Miss Oliver is a struggling guitar teacher in 19th-century England, an orphan who’s used to feeling like an outsider, thanks to her mixed Methodist English and working-class Portuguese Jewish background. When she hears of an opening at an isolated manor by the sea, she imagines sumptuous seaside meals, and a chance to bond with a little girl potentially just as lonely and odd as she is.
Miss Oliver’s new home is a creepy mansion, with sullen servants who won’t let her leave the house. She has a flirtatious master who might be stealing her letters, and an ill mistress who’s never seen outside her room. Her employer, Sir Kit Palethorp, wants an extremely proper Church of England education for his daughter. Between Miss Oliver’s religious and ethnic background, and her lesbian adventures at boarding school, she knows she’ll need to lie by omission to keep this job. Miss Oliver is never sure how much of the weirdness in the house is typical, but she’s fascinated by the Palethorpes. She spends the book unraveling whether Sir Kit’s foreign wife is the mad, sick woman he describes, and whether the two women–and the unpredictable little girl they’re learning to share–might have more in common than either had imagined.

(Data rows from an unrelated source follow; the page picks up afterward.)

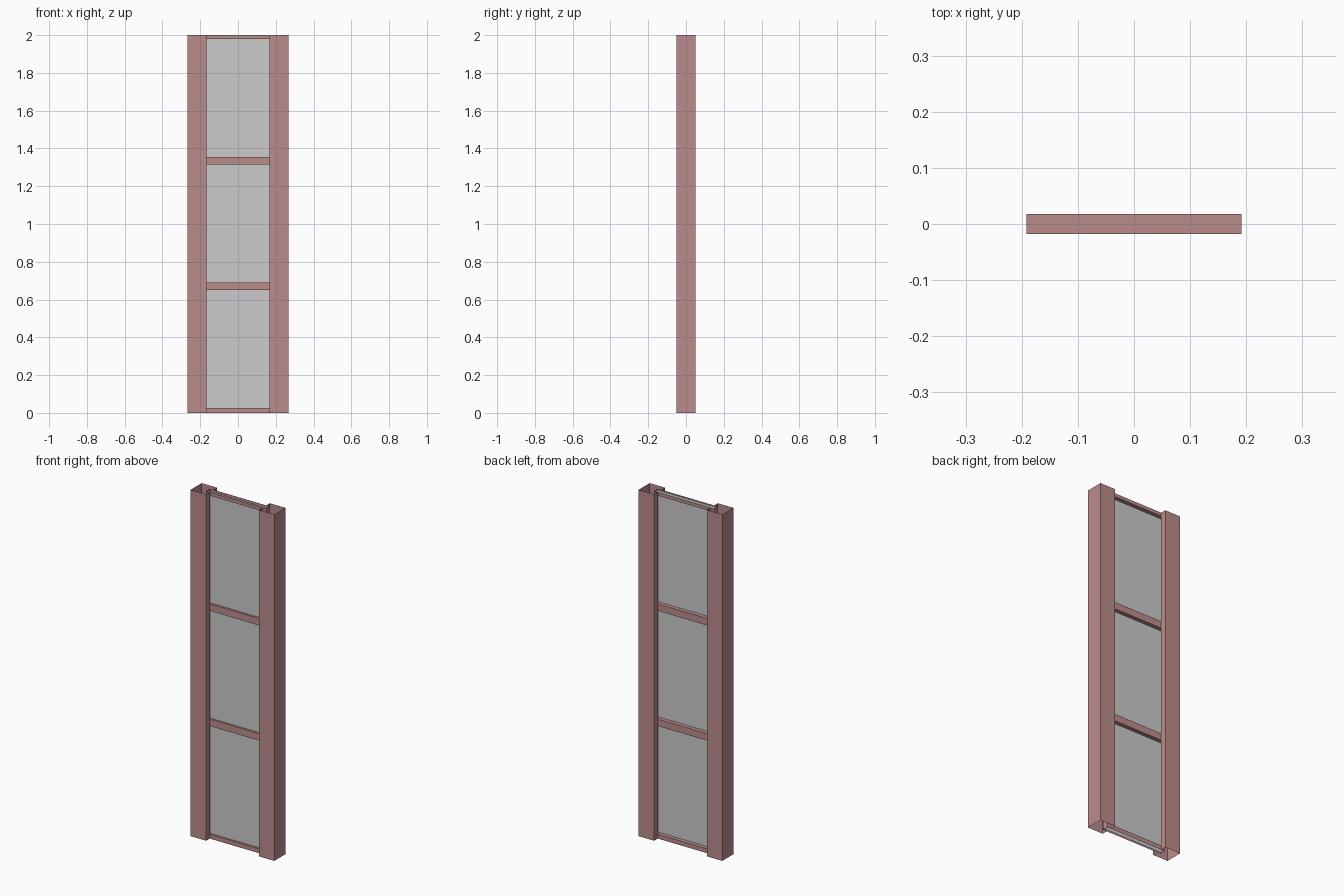
import bpy, bmesh
from mathutils import Vector

if "Cube" in bpy.data.objects:
    bpy.data.objects.remove(bpy.data.objects["Cube"])

H = 2.0            # module height
OUT, INN = 0.267, 0.168   # stile outer / inner faces
GROOVE = 0.192     # groove floor, where the rails end
D, R = 0.05, 0.0175       # half depth of stile and rail

frame_mat = bpy.data.materials.new("frame_brown")
frame_mat.diffuse_color = (0.5, 0.26, 0.26, 1)
frame_mat.use_nodes = True
frame_mat.node_tree.nodes["Principled BSDF"].inputs["Base Color"].default_value = frame_mat.diffuse_color


def extrude(name, profile, direction, closed=True, mat=None):
    """Sweep a profile of 3D points along a straight line, leaving the ends open."""
    bm = bmesh.new()
    vs = [bm.verts.new(p) for p in profile]
    pairs = list(zip(vs, vs[1:] + vs[:1]))
    if not closed:
        pairs.pop()
    edges = [bm.edges.new(p) for p in pairs]
    ext = bmesh.ops.extrude_edge_only(bm, edges=edges)
    moved = [g for g in ext["geom"] if isinstance(g, bmesh.types.BMVert)]
    bmesh.ops.translate(bm, verts=moved, vec=Vector(direction))
    bmesh.ops.recalc_face_normals(bm, faces=bm.faces)
    me = bpy.data.meshes.new(name)
    bm.to_mesh(me)
    bm.free()
    if mat:
        me.materials.append(mat)
    ob = bpy.data.objects.new(name, me)
    bpy.context.collection.objects.link(ob)
    return ob


# Hollow stiles with a groove on the inner side
for side, s in (("left", -1), ("right", 1)):
    prof = [(OUT, -D), (OUT, D), (INN, D), (INN, R),
            (GROOVE, R), (GROOVE, -R), (INN, -R), (INN, -D)]
    extrude(side + "_stile", [(s * x, y, 0) for x, y in prof], (0, 0, H), mat=frame_mat)

# Middle rails: closed box section seated in the grooves
for name, z in (("lower_rail", 0.67), ("upper_rail", 1.335)):
    prof = [(-R, z - 0.02), (R, z - 0.02), (R, z + 0.02), (-R, z + 0.02)]
    extrude(name, [(-GROOVE, y, zz) for y, zz in prof], (2 * GROOVE, 0, 0), mat=frame_mat)

# End rails: sections cut by the module ends, open outward
for name, z0, z1 in (("bottom_rail", 0, 0.025), ("top_rail", H, 1.98)):
    prof = [(-R, z0), (-R, z1), (R, z1), (R, z0)]
    extrude(name, [(-GROOVE, y, z) for y, z in prof], (2 * GROOVE, 0, 0),
            closed=False, mat=frame_mat)

# Thin infill panel running the full height
extrude("infill_panel", [(-GROOVE, -0.006, 0), (GROOVE, -0.006, 0)], (0, 0, H), closed=False)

The Wife in the Attic is a brilliant historical novel, filled with layers of secrets, and gothic fiction references. It’s unsettling and tense, but not scary. I loved Miss Oliver and Miss Palethorpe: they’re both outsiders who are skeptical observers of English society, and the book is peppered with their pointed commentary on English blind spots. Both women have trouble trusting others, and find they are not as alone in the world as they’d imagined. Readers who like to explore class and cultural differences in historical relationships would enjoy this book.
Miss Oliver is initially enthralled with the Palethrope family, even though she doesn’t trust either of the parents, or herself when she’s around them. Miss Oliver is a compelling heroine who knows she’s being manipulated, but can’t decide by whom. As the book continues, we learn more about her, and it was beautiful watching the character heal from generational trauma by connecting with other Portugese Jews.

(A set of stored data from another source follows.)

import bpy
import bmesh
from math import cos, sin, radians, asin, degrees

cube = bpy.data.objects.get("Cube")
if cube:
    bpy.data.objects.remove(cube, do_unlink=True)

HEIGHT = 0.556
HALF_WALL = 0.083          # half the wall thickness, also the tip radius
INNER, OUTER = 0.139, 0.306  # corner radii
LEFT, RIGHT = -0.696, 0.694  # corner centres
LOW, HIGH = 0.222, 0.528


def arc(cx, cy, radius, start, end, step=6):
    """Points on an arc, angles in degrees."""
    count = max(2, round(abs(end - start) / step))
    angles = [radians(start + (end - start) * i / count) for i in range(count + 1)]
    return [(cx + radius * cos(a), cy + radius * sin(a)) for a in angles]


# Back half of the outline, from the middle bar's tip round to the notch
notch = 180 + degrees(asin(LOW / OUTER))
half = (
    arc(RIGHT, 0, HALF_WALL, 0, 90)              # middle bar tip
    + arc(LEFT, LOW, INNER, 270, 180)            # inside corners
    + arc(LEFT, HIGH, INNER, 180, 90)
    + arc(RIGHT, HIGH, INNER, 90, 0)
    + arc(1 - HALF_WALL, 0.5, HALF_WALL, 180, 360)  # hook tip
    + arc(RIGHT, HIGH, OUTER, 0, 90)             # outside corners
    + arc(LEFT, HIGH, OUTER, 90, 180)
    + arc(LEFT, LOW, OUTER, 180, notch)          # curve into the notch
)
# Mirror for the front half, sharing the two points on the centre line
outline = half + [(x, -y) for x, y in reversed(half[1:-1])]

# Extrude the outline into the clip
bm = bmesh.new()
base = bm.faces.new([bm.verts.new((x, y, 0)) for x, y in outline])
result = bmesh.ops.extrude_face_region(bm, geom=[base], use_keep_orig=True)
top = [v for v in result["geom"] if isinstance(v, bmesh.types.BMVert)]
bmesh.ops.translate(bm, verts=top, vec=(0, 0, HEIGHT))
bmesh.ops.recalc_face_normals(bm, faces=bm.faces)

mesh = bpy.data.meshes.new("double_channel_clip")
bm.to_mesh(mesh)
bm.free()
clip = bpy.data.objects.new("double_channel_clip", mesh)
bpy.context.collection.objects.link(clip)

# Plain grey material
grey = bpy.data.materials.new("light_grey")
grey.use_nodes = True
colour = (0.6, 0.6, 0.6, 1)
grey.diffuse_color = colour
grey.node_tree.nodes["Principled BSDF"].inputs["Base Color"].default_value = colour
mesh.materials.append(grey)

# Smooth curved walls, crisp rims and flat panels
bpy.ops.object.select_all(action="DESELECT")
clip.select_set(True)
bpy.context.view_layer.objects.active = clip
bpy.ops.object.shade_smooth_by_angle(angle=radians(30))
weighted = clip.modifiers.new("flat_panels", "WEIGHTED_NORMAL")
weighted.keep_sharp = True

There are many creative twists on the original Jane Eyre, but I wished the book had spent more time exploring the daughter’s storyline. There’s also a moment of disassociation during sex where consent is muddy. I felt that scene was unnecessary, and may be triggering for some readers.
It’s very hard to talk about this book without spoiling it, but The Wife in the Attic is smart, romantic, and a queer Jane Eyre that transforms the classic into an addictive story where no one trusts one another. I rarely read audiobooks, but I highly recommend this one.
CW: gaslighting, antisemitism, ambiguous consent